Naidoo addressed delegates at the launch of a new trade union federation in Ekurhuleni. The country does not need the nuclear power programme, he said.
"The nuclear deal has nothing to do with our energy needs...it will create no jobs or technology innovation. The skills for that programme will come from Russia, China or France, who will have a stranglehold on our economy," Naidoo told the delegates.
"At the same time, there's a reasonable demand for free, decolonised and quality education, and we are prepared to throw trillion rands at a nuclear deal that we do not need and sacrifice our children's education."
There could be many more jobs created from renewable energy compared to the nuclear deal, he said. South Africa's problems were not unique, as they were debated all over the world.
Meanwhile young people across the world were losing an interest in voting, and saw how politicians and governments "had become captured".
"Why do we give our power to politicians while we know they would never represent our interests? If you want to be relevant you need to have power and support on the ground. There should be no poverty, unemployment, or no running water. When you debate here...remember that you're debating for the 55 million in this country.]," he said to a loud applause.

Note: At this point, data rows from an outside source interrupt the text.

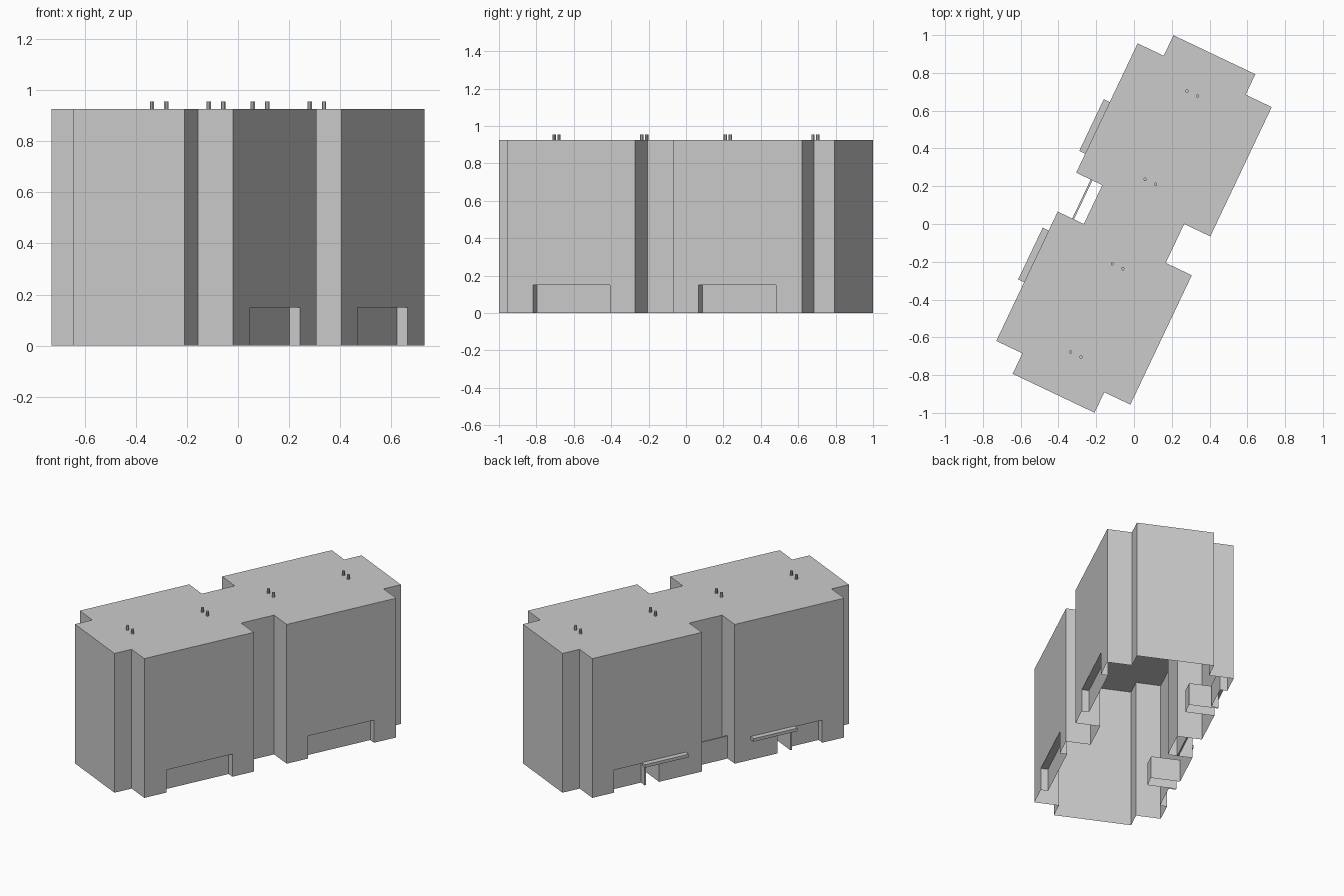
import bpy, bmesh, math
from mathutils import Matrix

if "Cube" in bpy.data.objects:
    bpy.data.objects.remove(bpy.data.objects["Cube"])

ROOF, BAND = 0.925, 0.15
TURN = Matrix.Rotation(-math.atan2(0.429, 0.903), 4, 'Z')   # local x across, y along the block
S_IN, S_OUT, T_IN, T_BAY, T_END = 0.24, 0.393, 0.114, 0.872, 0.992


def finish(bm, name):
    bm.transform(TURN)
    mesh = bpy.data.meshes.new(name)
    bm.to_mesh(mesh)
    bm.free()
    bpy.context.collection.objects.link(bpy.data.objects.new(name, mesh))


def box(name, x0, x1, y0, y1, z0, z1):
    bm = bmesh.new()
    bmesh.ops.create_cube(bm, size=1)
    bm.transform(Matrix.Translation(((x0 + x1) / 2, (y0 + y1) / 2, (z0 + z1) / 2))
                 @ Matrix.Diagonal((x1 - x0, y1 - y0, z1 - z0, 1)))
    finish(bm, name)


def side(sx, notches):
    """Quarter outline from the middle gap to the end, notches are (start, end, depth)."""
    pts = [(sx * S_IN, T_IN), (sx * S_OUT, T_IN)]
    for a, b, d in notches:
        pts += [(sx * S_OUT, a), (sx * (S_OUT - d), a), (sx * (S_OUT - d), b), (sx * S_OUT, b)]
    return pts + [(sx * S_OUT, T_BAY), (sx * S_IN, T_BAY), (sx * S_IN, T_END)]


def outline(right, left):
    r, l = side(1, right), side(-1, left)
    flip = lambda pts: [(x, -y) for x, y in pts]
    return flip(r)[::-1] + r + l[::-1] + flip(l)


def walls(bm, pts, z0, z1):
    for (ax, ay), (bx, by) in zip(pts, pts[1:] + pts[:1]):
        bm.faces.new([bm.verts.new(p) for p in
                      ((ax, ay, z0), (bx, by, z0), (bx, by, z1), (ax, ay, z1))])


# Hollow building shell: plain upper walls, notched ground band, roof, open underneath
right = [(0.262, 0.718, 0.045)]
left = [(0.41, 0.50, 0.18), (0.51, 0.72, 0.045)]
bm = bmesh.new()
plain = outline([], [])
walls(bm, plain, BAND, ROOF)
walls(bm, outline(right, left), 0, BAND)
bm.faces.new([bm.verts.new((x, y, ROOF)) for x, y in plain])
# Notch ceilings
for sx, notches in ((1, right), (-1, left)):
    for a, b, d in notches:
        for sy in (1, -1):
            q = [(sx * S_OUT, sy * a), (sx * S_OUT, sy * b),
                 (sx * (S_OUT - d), sy * b), (sx * (S_OUT - d), sy * a)]
            if sx * sy > 0:
                q.reverse()
            bm.faces.new([bm.verts.new((x, y, BAND)) for x, y in q])
bmesh.ops.remove_doubles(bm, verts=bm.verts, dist=1e-5)
finish(bm, "building_shell")

# Entrance canopies
for i, sy in enumerate((1, -1)):
    y0, y1 = sorted((sy * 0.225, sy * 0.528))
    box(f"canopy_{i}", -0.428, -S_OUT, y0, y1, 0.135, 0.155)

# Low screen wall across the middle gap
box("screen_wall", -0.308, -0.298, -T_IN, T_IN, 0, BAND)

# Paired roof vents
for i, y in enumerate((0.757, 0.239, -0.239, -0.757)):
    for j in (-1, 1):
        x = j * 0.031 - 0.018 * (1 if y > 0 else -1)
        bm = bmesh.new()
        bmesh.ops.create_cone(bm, cap_ends=True, segments=8, radius1=0.009, radius2=0.009,
                              depth=0.03, matrix=Matrix.Translation((x, y, ROOF + 0.015)))
        finish(bm, f"roof_vent_{i}_{j + 1}")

"We are at a tipping point. If you want to be strong, you have to unite...no sweeping things under the carpet anymore. Majority of our people go to bed hungry, but we walk on minerals such gold as and platinum but our people remain very poor...and what do our leaders do? They fiddle while the country burns."
Naidoo thanked young people for "not keeping quite and reminding the nation of what needs to happen".